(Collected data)
* * * * * * * * *

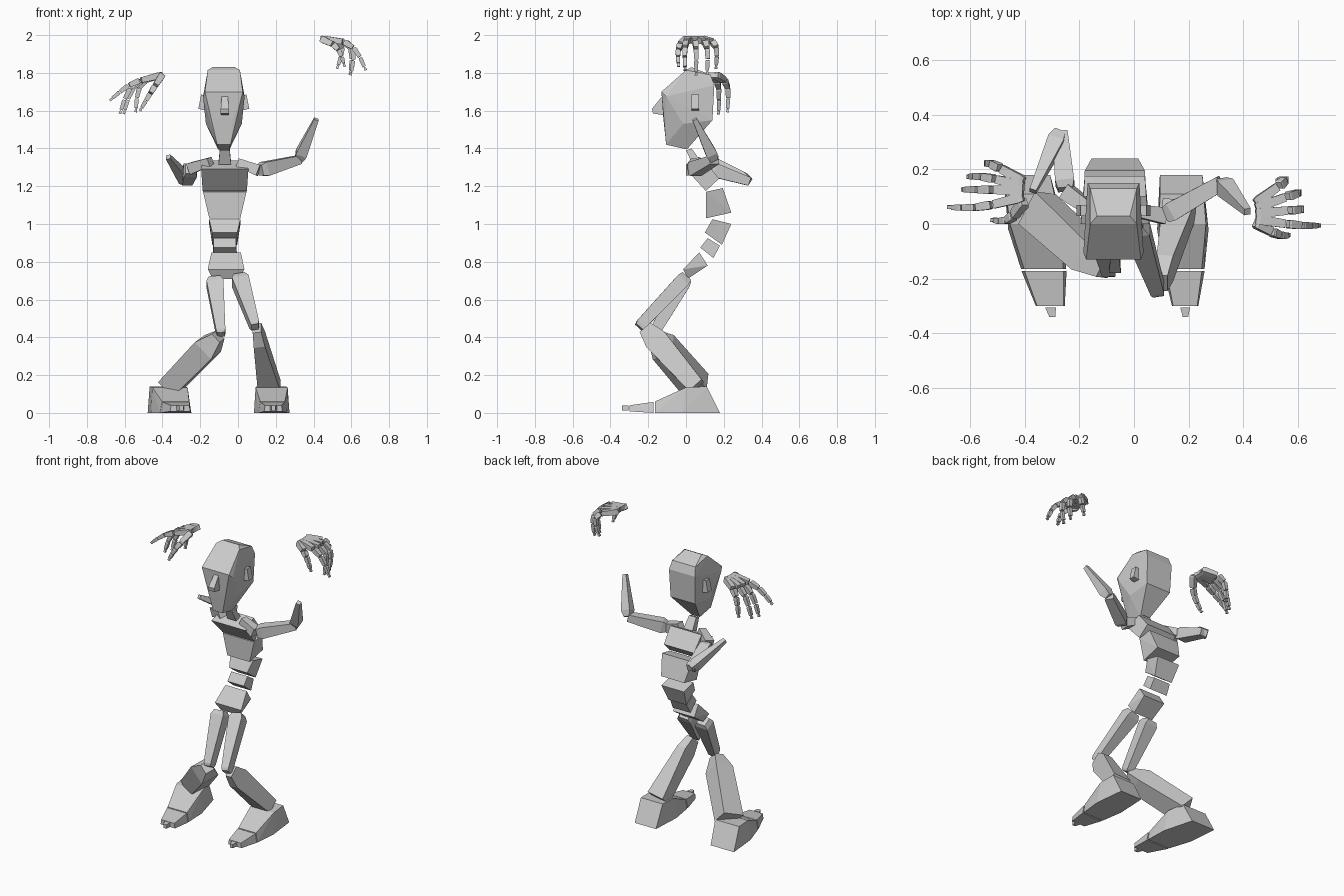
import bpy, bmesh
from mathutils import Vector


def hull(name, pts):
    """Flat-faced convex block around a handful of points."""
    bm = bmesh.new()
    for p in pts:
        bm.verts.new(p)
    bmesh.ops.convex_hull(bm, input=bm.verts)
    loose = [v for v in bm.verts if not v.link_faces]
    bmesh.ops.delete(bm, geom=loose, context='VERTS')
    bmesh.ops.dissolve_limit(bm, angle_limit=0.01, verts=bm.verts, edges=bm.edges)
    bmesh.ops.recalc_face_normals(bm, faces=bm.faces)
    me = bpy.data.meshes.new(name)
    bm.to_mesh(me)
    bm.free()
    ob = bpy.data.objects.new(name, me)
    bpy.context.collection.objects.link(ob)


def slab(name, prof, cx=-0.07):
    """Side profile of (y, z, half width) mirrored about x = cx."""
    hull(name, [(cx + s * w, y, z) for y, z, w in prof for s in (-1, 1)])


def limb(name, a, b, sections, ref=(1, 0, 0)):
    """Four-sided bone from a to b; sections are (t, width, depth)."""
    a, b = Vector(a), Vector(b)
    d = (b - a).normalized()
    u = Vector(ref)
    u = (u - d * u.dot(d)).normalized()
    v = d.cross(u)
    hull(name, [a.lerp(b, t) + u * w / 2 * i + v * h / 2 * j
                for t, w, h in sections for i in (-1, 1) for j in (-1, 1)])


def finger(name, wrist, knuckle, tip):
    """Palm bone, then three phalanges following a curve down to the tip."""
    ctrl = knuckle + (knuckle - wrist) * 0.5
    path = [wrist] + [knuckle.lerp(ctrl, t).lerp(ctrl.lerp(tip, t), t) for t in (0, 0.45, 0.77, 1)]
    for i, (a, b) in enumerate(zip(path, path[1:])):
        w = 0.036 * (1 - 0.13 * i)
        limb(f"{name}_{i + 1}", a.lerp(b, 0.04), a.lerp(b, 0.94),
             [(0, w * 0.8, w * 0.8), (0.15, w, w), (1, w * 0.85, w * 0.8)], (0, 1, 0))
    limb(name + "_tip", b, b + (b - a).normalized() * 0.018, [(0, 0.01, 0.01), (1, 0.015, 0.015)], (0, 1, 0))


def hand(side, wrist, drop, fingers):
    """Fan of fingers; each is (knuckle y, knuckle x, tip x, tip z)."""
    for part, (y, kx, tx, tz) in zip(("little", "ring", "middle", "index", "thumb"), fingers):
        root = Vector((wrist[0], wrist[1] + (y - wrist[1]) * 0.4, wrist[2]))
        fall = drop * (2 if part == "thumb" else 1)
        finger(f"{side}_{part}", root, Vector((kx, y, wrist[2] - fall)),
               Vector((tx, y + (y - root.y) * 0.3, tz)))


def foot(side, cx, skew, k):
    """Wedge foot, toe block and toe tip, swung sideways by skew."""
    def block(part, rows):
        hull(f"{side}_{part}", [(cx - skew * y + s * k * w, y, z) for y, z, w in rows for s in (-1, 1)])
    block("foot", [(0.18, 0, 0.078), (-0.02, 0, 0.094), (-0.165, 0, 0.075),
                   (-0.165, 0.06, 0.065), (0.11, 0.14, 0.08), (0, 0.135, 0.085)])
    block("toes", [(-0.172, 0, 0.075), (-0.172, 0.058, 0.065), (-0.3, 0.008, 0.048), (-0.3, 0.04, 0.044)])
    block("toe_tip", [(-0.305, 0.012, 0.018), (-0.305, 0.04, 0.018), (-0.34, 0.012, 0.01), (-0.34, 0.038, 0.01)])


# Head, nose, ears
slab("head", [(0, 1.815, 0.085), (0.03, 1.83, 0.06), (0.13, 1.79, 0.085),
              (0.15, 1.735, 0.095), (-0.13, 1.7, 0.1), (-0.105, 1.675, 0.11),
              (-0.12, 1.56, 0.05), (-0.015, 1.53, 0.095), (0.14, 1.55, 0.09),
              (-0.105, 1.42, 0.035), (0.005, 1.395, 0.03)], -0.075)
slab("nose", [(-0.115, 1.69, 0.015), (-0.18, 1.61, 0.022), (-0.175, 1.585, 0.022), (-0.11, 1.575, 0.02)])
for side, s in (("right", -1), ("left", 1)):
    hull(side + "_ear", [(-0.075 + s * x, y, z) for y in (0.03, 0.07)
                         for x, z in ((0.09, 1.68), (0.12, 1.685), (0.135, 1.61), (0.09, 1.6))])

# Neck and spine blocks
slab("neck", [(0, 1.39, 0.026), (0.03, 1.4, 0.026), (0.08, 1.33, 0.033), (0.035, 1.315, 0.033)])
slab("upper_chest", [(0, 1.29, 0.125), (0.1, 1.335, 0.115), (0.175, 1.24, 0.11), (0.105, 1.175, 0.117)])
slab("lower_chest", [(0.105, 1.17, 0.115), (0.195, 1.19, 0.11), (0.24, 1.06, 0.085), (0.105, 1.03, 0.082)])
slab("abdomen", [(0.14, 1.025, 0.083), (0.24, 1, 0.083), (0.19, 0.89, 0.066), (0.1, 0.955, 0.066)])
slab("lower_spine", [(0.115, 0.925, 0.06), (0.18, 0.885, 0.06), (0.145, 0.82, 0.065), (0.075, 0.875, 0.06)])
slab("pelvis", [(0.07, 0.85, 0.078), (0.115, 0.78, 0.078), (0.01, 0.71, 0.07), (-0.015, 0.76, 0.097)], -0.063)


# Shoulders and arms
def arm(side, root, shoulder, elbow, wrist):
    limb(side + "_collar", root, shoulder, [(0, 0.045, 0.045), (1, 0.06, 0.06)], (0, 1, 0))
    limb(side + "_upper_arm", shoulder, elbow, [(0.03, 0.055, 0.055), (0.15, 0.075, 0.07), (1, 0.045, 0.055)], (0, 0, 1))
    limb(side + "_forearm", elbow, wrist, [(0, 0.04, 0.04), (0.15, 0.06, 0.06), (1, 0.025, 0.025)])


arm("left", (0, 0.05, 1.325), (0.11, 0.03, 1.283), (0.32, 0.15, 1.34), (0.415, 0.045, 1.555))
arm("right", (-0.145, 0.045, 1.33), (-0.25, 0.12, 1.295), (-0.27, 0.335, 1.225), (-0.37, 0.12, 1.355))

# Raised hands
hand("left", (0.44, 0.03, 1.98), 0.015, [(0.14, 0.53, 0.53, 1.84), (0.1, 0.56, 0.595, 1.81),
     (0.05, 0.57, 0.6, 1.805), (0, 0.56, 0.67, 1.83), (-0.03, 0.505, 0.56, 1.85)])
hand("right", (-0.4, 0.12, 1.79), 0.03, [(0.205, -0.49, -0.54, 1.61), (0.165, -0.51, -0.6, 1.6),
     (0.125, -0.52, -0.62, 1.6), (0.07, -0.52, -0.665, 1.665), (0.03, -0.44, -0.51, 1.615)])

# Legs
thigh = [(0, 0.06, 0.06), (0.08, 0.09, 0.075), (0.95, 0.05, 0.06), (1, 0.04, 0.045)]
limb("left_thigh", (0.005, 0, 0.72), (0.09, -0.25, 0.455), thigh)
limb("right_thigh", (-0.125, 0, 0.71), (-0.09, -0.175, 0.415), thigh)
limb("left_shin", (0.1, -0.215, 0.45), (0.165, 0.055, 0.14),
     [(0, 0.045, 0.075), (0.2, 0.06, 0.125), (1, 0.12, 0.09)])
limb("right_shin", (-0.105, -0.17, 0.405), (-0.355, 0.055, 0.145),
     [(0, 0.06, 0.06), (0.22, 0.12, 0.125), (1, 0.14, 0.11)], (0.6, 0.6, 0.5))

# Feet
foot("left", 0.178, 0.03, 1)
foot("right", -0.36, 0.18, 1.1)
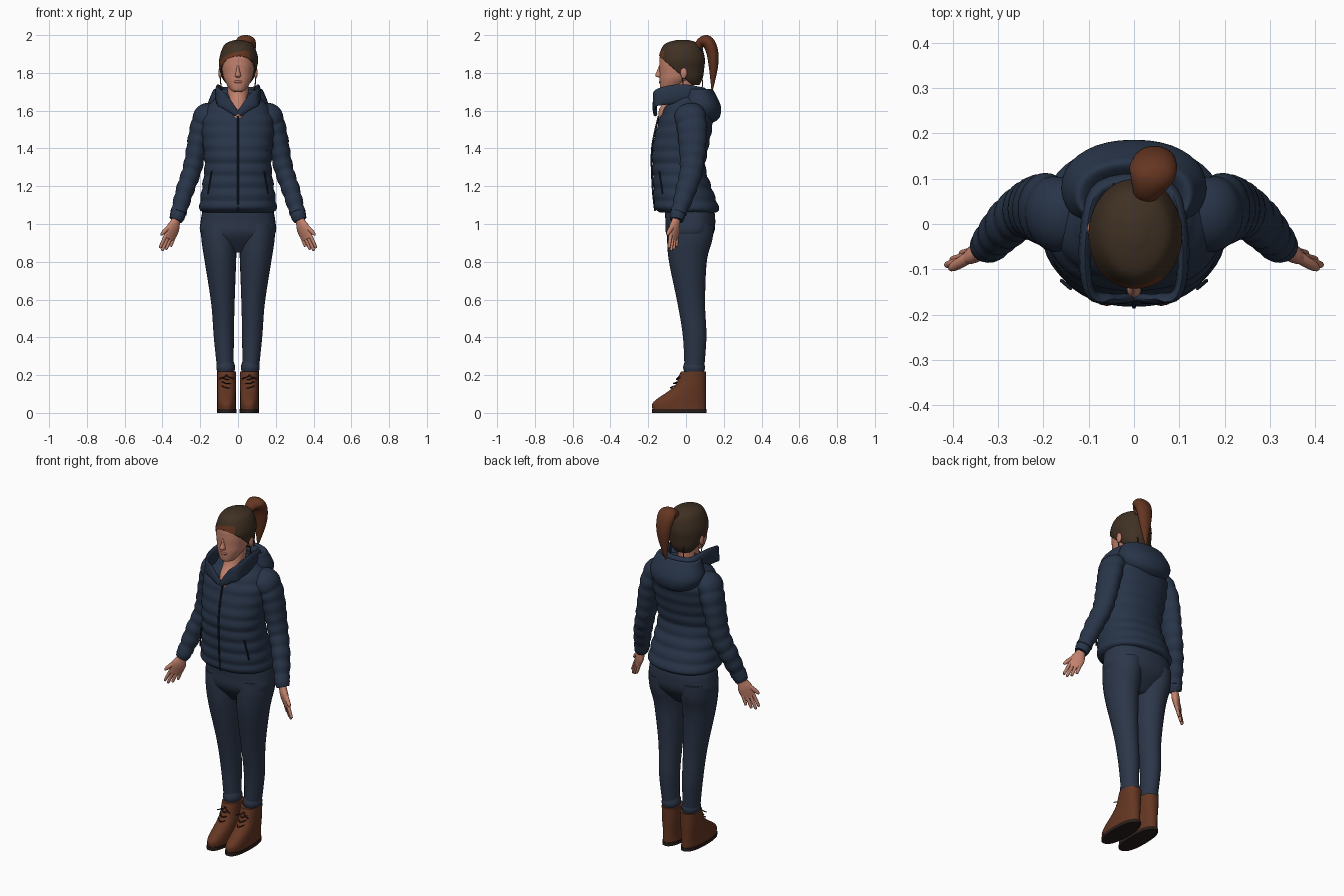
import bpy, bmesh, math
from mathutils import Vector

if "Cube" in bpy.data.objects:
    bpy.data.objects.remove(bpy.data.objects["Cube"], do_unlink=True)


def material(name, red, green, blue):
    mat = bpy.data.materials.new(name)
    mat.use_nodes = True
    mat.diffuse_color = (red, green, blue, 1)
    shader = next(n for n in mat.node_tree.nodes if n.type == "BSDF_PRINCIPLED")
    shader.inputs["Base Color"].default_value = mat.diffuse_color
    return mat


jacket_navy = material("jacket navy", red=.021, green=.035, blue=.066)
trouser_navy = material("trouser navy", red=.025, green=.037, blue=.066)
trim_navy = material("trim navy", red=.01, green=.015, blue=.03)
skin = material("skin", red=.54, green=.22, blue=.15)
lip_red = material("lip red", red=.45, green=.15, blue=.11)
dark_hair = material("dark hair", red=.05, green=.03, blue=.017)
auburn_hair = material("auburn hair", red=.13, green=.036, blue=.015)
leather = material("boot leather", red=.13, green=.037, blue=.016)
sole_brown = material("sole brown", red=.022, green=.013, blue=.01)

X_AXIS, Z_AXIS = Vector((1, 0, 0)), Vector((0, 0, 1))
SIDES = {"left": 1, "right": -1}


def at(x=0, y=0, z=0, wide=.003, deep=None):
    """One elliptical section: its centre and its two radii."""
    return Vector((x, y, z, wide, wide if deep is None else deep))


def finish(name, bm, mat):
    """Turn a bmesh into a smooth shaded object of one material."""
    bmesh.ops.recalc_face_normals(bm, faces=bm.faces)
    mesh = bpy.data.meshes.new(name)
    bm.to_mesh(mesh)
    bm.free()
    mesh.materials.append(mat)
    mesh.polygons.foreach_set("use_smooth", [True] * len(mesh.polygons))
    mesh.set_sharp_from_angle(angle=math.radians(50))
    obj = bpy.data.objects.new(name, mesh)
    bpy.context.scene.collection.objects.link(obj)
    return obj


def smooth_path(sections, steps):
    """Catmull-Rom interpolation of the sections."""
    last = len(sections) - 1
    path = []
    for i in range(last):
        a, b, c, d = (sections[min(max(i + k, 0), last)] for k in (-1, 0, 1, 2))
        for step in range(steps):
            t = step / steps
            path.append((b * 2 + (c - a) * t + (a * 2 - b * 5 + c * 4 - d) * t**2
                         + (b * 3 - a - c * 3 + d) * t**3) * .5)
    return path + [sections[-1]]


def loft(name, mat, *sections, upright=False, ref=X_AXIS, sides=24, steps=6,
         square=2, quilt=0, puff=.007, flip=1):
    """Skin the sections along a smooth path; quilt is the height of a padded band."""
    path = smooth_path(sections, steps)
    bm = bmesh.new()
    rings = []
    for i, p in enumerate(path):
        along = path[min(i + 1, len(path) - 1)] - path[max(i - 1, 0)]
        tangent = Z_AXIS if upright else Vector(along[:3]).normalized()
        across = (ref - tangent * ref.dot(tangent)).normalized()
        normal = tangent.cross(across)
        dent = puff * (1 - abs(math.sin(math.pi * p[2] / quilt))) if quilt else 0
        ring = []
        for k in range(sides):
            c, s = math.cos(math.tau * k / sides), math.sin(math.tau * k / sides)
            u = math.copysign(abs(c) ** (2 / square), c) * max(p[3] - dent, .001)
            v = math.copysign(abs(s) ** (2 / square), s) * max(p[4] - dent, .001)
            co = Vector(p[:3]) + across * u + normal * v
            ring.append(bm.verts.new((co.x * flip, co.y, co.z)))
        rings.append(ring)
    for low, high in zip(rings, rings[1:]):
        for k in range(sides):
            n = (k + 1) % sides
            bm.faces.new((low[k], low[n], high[n], high[k]))
    bm.faces.new(rings[0])
    bm.faces.new(rings[-1])
    return finish(name, bm, mat)


def ball(name, mat, centre, size):
    bm = bmesh.new()
    bmesh.ops.create_uvsphere(bm, u_segments=16, v_segments=10, radius=1)
    for v in bm.verts:
        v.co = Vector(c + r * q for c, r, q in zip(centre, size, v.co))
    return finish(name, bm, mat)


# Quilted jacket body and front zip
loft("jacket_body", jacket_navy,
     at(y=.01, z=1.06, wide=.18, deep=.15), at(y=.01, z=1.07, wide=.2, deep=.165),
     at(z=1.1, wide=.206, deep=.172), at(y=-.02, z=1.2, wide=.192, deep=.156),
     at(y=-.037, z=1.3, wide=.18, deep=.143), at(y=-.03, z=1.4, wide=.186, deep=.15),
     at(z=1.55, wide=.195, deep=.145), at(y=.01, z=1.64, wide=.15, deep=.11),
     at(y=.015, z=1.69, wide=.09, deep=.07),
     upright=True, sides=48, steps=10, square=2.25, quilt=.066)
loft("front_zip", trim_navy, at(y=-.164, z=1.07, wide=.005), at(y=-.177, z=1.2, wide=.005),
     at(y=-.18, z=1.4, wide=.005), at(y=-.145, z=1.57, wide=.005), sides=8)

# Hood lying on the back, with a hollow top
loft("hood", jacket_navy,
     at(y=.09, z=1.53, wide=.03, deep=.04), at(y=.085, z=1.56, wide=.12, deep=.09),
     at(y=.08, z=1.62, wide=.16, deep=.105), at(y=.07, z=1.69, wide=.14, deep=.085),
     at(y=.06, z=1.715, wide=.118, deep=.07), at(y=.04, z=1.66, wide=.07, deep=.04),
     upright=True, sides=36, square=2.2)

# Open collar running round the neck, mirrored from its left half
collar = [at(x=.004, y=-.162, z=1.58, wide=.014, deep=.01),
          at(x=.055, y=-.165, z=1.63, wide=.03, deep=.012),
          at(x=.1, y=-.145, z=1.67, wide=.045, deep=.012),
          at(x=.106, y=-.03, z=1.69, wide=.05, deep=.015),
          at(x=.07, y=.08, z=1.69, wide=.035, deep=.018)]
collar += [at(-x, *rest) for x, *rest in reversed(collar)]
loft("collar", jacket_navy, *collar, ref=Z_AXIS, sides=14)

for side, flip in SIDES.items():
    # Sleeve, cuff and pocket
    loft(side + "_sleeve", jacket_navy,
         at(x=.11, y=.015, z=1.6, wide=.04, deep=.07),
         at(x=.165, y=.02, z=1.575, wide=.066, deep=.083),
         at(x=.2, y=.033, z=1.49, wide=.06, deep=.08),
         at(x=.24, y=.03, z=1.3, wide=.053, deep=.064),
         at(x=.28, z=1.18, wide=.05, deep=.056),
         at(x=.315, y=-.04, z=1.06, wide=.044),
         sides=28, steps=12, quilt=.064, puff=.006, flip=flip)
    loft(side + "_cuff", jacket_navy, at(x=.315, y=-.04, z=1.07, wide=.037),
         at(x=.32, y=-.045, z=1.045, wide=.041), at(x=.33, y=-.05, z=1.02, wide=.035), flip=flip)
    loft(side + "_pocket_zip", trim_navy, at(x=.16, y=-.125, z=1.16, wide=.004),
         at(x=.14, y=-.142, z=1.28, wide=.004), sides=8, flip=flip)

    # Hand, palm turned forward with the thumb outward
    across = Vector((.77, -.6, .2)).normalized()
    loft(side + "_palm", skin, at(x=.32, y=-.045, z=1.06, wide=.024, deep=.02),
         at(x=.33, y=-.053, z=1.015, wide=.027, deep=.02),
         at(x=.345, y=-.06, z=.975, wide=.04, deep=.02),
         at(x=.365, y=-.067, z=.92, wide=.034, deep=.01), ref=across, flip=flip)
    reaches = {"little": .055, "ring": .075, "middle": .085, "index": .075}
    for i, (finger, reach) in enumerate(reaches.items()):
        spread = across * (i - 1.5)
        root = Vector((.358, -.064, .942)) + spread * .018
        tip = root + Vector((.42, -.1, -1)) * reach + spread * .003
        loft(f"{side}_{finger}_finger", skin, at(*root, wide=.01),
             at(*root.lerp(tip, .9), wide=.008), at(*tip), ref=across, sides=8, flip=flip)
    loft(side + "_thumb", skin, at(x=.345, y=-.06, z=1, wide=.014),
         at(x=.375, y=-.08, z=.975, wide=.013), at(x=.4, y=-.095, z=.95, wide=.01),
         at(x=.407, y=-.1, z=.94), sides=8, flip=flip)

    # Trouser leg with a rolled hem
    loft(side + "_trouser_leg", trouser_navy,
         at(x=.1, y=.025, z=1, wide=.094, deep=.122), at(x=.1, y=.02, z=.92, wide=.094, deep=.12),
         at(x=.093, y=.01, z=.8, wide=.083, deep=.1), at(x=.08, y=.028, z=.58, wide=.062, deep=.073),
         at(x=.075, y=.046, z=.4, wide=.053, deep=.062),
         at(x=.065, y=.043, z=.2, wide=.042, deep=.05), upright=True, sides=28, steps=8, flip=flip)
    loft(side + "_trouser_hem", trouser_navy, at(x=.065, y=.043, z=.21, wide=.042, deep=.05),
         at(x=.065, y=.043, z=.24, wide=.05, deep=.058),
         at(x=.065, y=.043, z=.27, wide=.042, deep=.05), upright=True, flip=flip)

    # Ankle boot: the heel stays upright while the front slopes back to the shaft
    heel = .106
    instep = {.02: -.178, .05: -.178, .08: -.145, .11: -.1, .15: -.055, .22: -.027}
    boot = [at(x=.06, y=(heel + front) / 2, z=height, wide=.05, deep=(heel - front) / 2)
            for height, front in instep.items()]
    loft(side + "_boot", leather, *boot, upright=True, sides=28, square=2.3, flip=flip)
    sole = [at(x=.06, y=-.036, z=height, wide=.052, deep=.145) for height in (0, .02)]
    loft(side + "_sole", sole_brown, *sole, upright=True, sides=28, square=2.4, flip=flip)
    for i in range(4):
        y, z = -.079 + i * .016, .133 + i * .022
        loft(f"{side}_lace_{i}", sole_brown, at(x=.04, y=y + .018, z=z),
             at(x=.06, y=y - .004, z=z), at(x=.085, y=y + .018, z=z + .01), sides=6, flip=flip)
    for end in ("inner", "outer"):
        loft(f"{side}_{end}_lace_end", sole_brown, at(x=.06, y=-.035, z=.195),
             at(x=.1 if end == "outer" else .02, y=-.05, z=.18), sides=6, flip=flip)

    # Ear and loose strands of hair
    ball(side + "_ear", skin, centre=(flip * .094, -.012, 1.8), size=(.01, .018, .03))
    loft(side + "_temple_strand", dark_hair, at(x=.09, y=-.02, z=1.8),
         at(x=.093, y=-.018, z=1.76), at(x=.086, y=-.01, z=1.71), sides=6, flip=flip)
    loft(side + "_nape_strand", dark_hair, at(x=.04, y=.075, z=1.79),
         at(x=.045, y=.088, z=1.75), at(x=.042, y=.08, z=1.7), sides=6, flip=flip)

# Seat of the trousers
loft("trouser_seat", trouser_navy, at(y=.015, z=1.1, wide=.18, deep=.13),
     at(y=.023, z=1.02, wide=.197, deep=.132), at(y=.02, z=.94, wide=.192, deep=.122),
     at(y=.015, z=.85, wide=.08, deep=.05), upright=True, sides=36, square=2.3)

# Neck, head and face
loft("neck", skin, at(y=-.085, z=1.56, wide=.04, deep=.06), at(y=-.065, z=1.61, wide=.05, deep=.076),
     at(y=-.03, z=1.67, wide=.055, deep=.066), at(y=-.015, z=1.77, wide=.055), upright=True)
loft("head", skin, at(y=-.1, z=1.7, wide=.02), at(y=-.092, z=1.71, wide=.04, deep=.043),
     at(y=-.06, z=1.76, wide=.071, deep=.08), at(y=-.042, z=1.8, wide=.082, deep=.098),
     at(y=-.035, z=1.85, wide=.089, deep=.106), at(y=-.033, z=1.9, wide=.085, deep=.1),
     at(y=-.03, z=1.95, wide=.04, deep=.05), upright=True, sides=32, square=2.15)
loft("nose", skin, at(y=-.133, z=1.775, wide=.008), at(y=-.142, z=1.785, wide=.016, deep=.02),
     at(y=-.138, z=1.815, wide=.008, deep=.014), at(y=-.136, z=1.84, wide=.006), upright=True)
ball("lips", lip_red, centre=(0, -.135, 1.753), size=(.024, .009, .008))

# Cap of hair, cut along a slanting hairline, with an auburn fringe
hair = loft("hair", dark_hair, at(y=.025, z=1.735, wide=.055, deep=.045),
            at(y=.01, z=1.77, wide=.082, deep=.078), at(y=-.02, z=1.82, wide=.098, deep=.116),
            at(x=.004, y=-.023, z=1.88, wide=.102, deep=.122),
            at(x=.004, y=-.02, z=1.95, wide=.075, deep=.095),
            at(x=.004, y=-.018, z=1.975, wide=.02, deep=.03), upright=True, sides=40, steps=8)
bm = bmesh.new()
bm.from_mesh(hair.data)
hairline, fringe_top = Vector((0, .87, 1)), Vector((-.2, .4, 1))
line_point, fringe_point = Vector((0, -.14, 1.887)), Vector((0, -.14, 1.915))
for point, normal in ((line_point, hairline), (fringe_point, fringe_top)):
    bmesh.ops.bisect_plane(bm, geom=bm.verts[:] + bm.edges[:] + bm.faces[:], plane_co=point,
                           plane_no=normal, clear_inner=normal is hairline)
hair.data.materials.append(auburn_hair)
for face in bm.faces:
    centre = face.calc_center_median()
    if centre.y < -.04 and centre.x < .06 and (centre - fringe_point).dot(fringe_top) < 0:
        face.material_index = 1
bm.to_mesh(hair.data)
bm.free()
hair.modifiers.new("thickness", "SOLIDIFY").thickness = .008

# Ponytail and its band
loft("ponytail", auburn_hair, at(x=.025, y=.06, z=1.925, wide=.022),
     at(x=.03, y=.078, z=1.958, wide=.035, deep=.026),
     at(x=.04, y=.112, z=1.966, wide=.052, deep=.033),
     at(x=.045, y=.138, z=1.915, wide=.048, deep=.032),
     at(x=.044, y=.145, z=1.83, wide=.034, deep=.024), at(x=.033, y=.138, z=1.705))
loft("hair_band", trim_navy, at(x=.024, y=.055, z=1.918, wide=.022),
     at(x=.026, y=.063, z=1.93, wide=.028), at(x=.028, y=.069, z=1.94, wide=.024))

* * * * * * * * *

**WORK REQUEST:** Word for word, restate the lines above from the line containing "a bmesh into" through the line containing "co = Vector(p[:3])", with both included and nothing else.

**EXERCISE ANSWER:**
    """Turn a bmesh into a smooth shaded object of one material."""
    bmesh.ops.recalc_face_normals(bm, faces=bm.faces)
    mesh = bpy.data.meshes.new(name)
    bm.to_mesh(mesh)
    bm.free()
    mesh.materials.append(mat)
    mesh.polygons.foreach_set("use_smooth", [True] * len(mesh.polygons))
    mesh.set_sharp_from_angle(angle=math.radians(50))
    obj = bpy.data.objects.new(name, mesh)
    bpy.context.scene.collection.objects.link(obj)
    return obj


def smooth_path(sections, steps):
    """Catmull-Rom interpolation of the sections."""
    last = len(sections) - 1
    path = []
    for i in range(last):
        a, b, c, d = (sections[min(max(i + k, 0), last)] for k in (-1, 0, 1, 2))
        for step in range(steps):
            t = step / steps
            path.append((b * 2 + (c - a) * t + (a * 2 - b * 5 + c * 4 - d) * t**2
                         + (b * 3 - a - c * 3 + d) * t**3) * .5)
    return path + [sections[-1]]


def loft(name, mat, *sections, upright=False, ref=X_AXIS, sides=24, steps=6,
         square=2, quilt=0, puff=.007, flip=1):
    """Skin the sections along a smooth path; quilt is the height of a padded band."""
    path = smooth_path(sections, steps)
    bm = bmesh.new()
    rings = []
    for i, p in enumerate(path):
        along = path[min(i + 1, len(path) - 1)] - path[max(i - 1, 0)]
        tangent = Z_AXIS if upright else Vector(along[:3]).normalized()
        across = (ref - tangent * ref.dot(tangent)).normalized()
        normal = tangent.cross(across)
        dent = puff * (1 - abs(math.sin(math.pi * p[2] / quilt))) if quilt else 0
        ring = []
        for k in range(sides):
            c, s = math.cos(math.tau * k / sides), math.sin(math.tau * k / sides)
            u = math.copysign(abs(c) ** (2 / square), c) * max(p[3] - dent, .001)
            v = math.copysign(abs(s) ** (2 / square), s) * max(p[4] - dent, .001)
            co = Vector(p[:3]) + across * u + normal * v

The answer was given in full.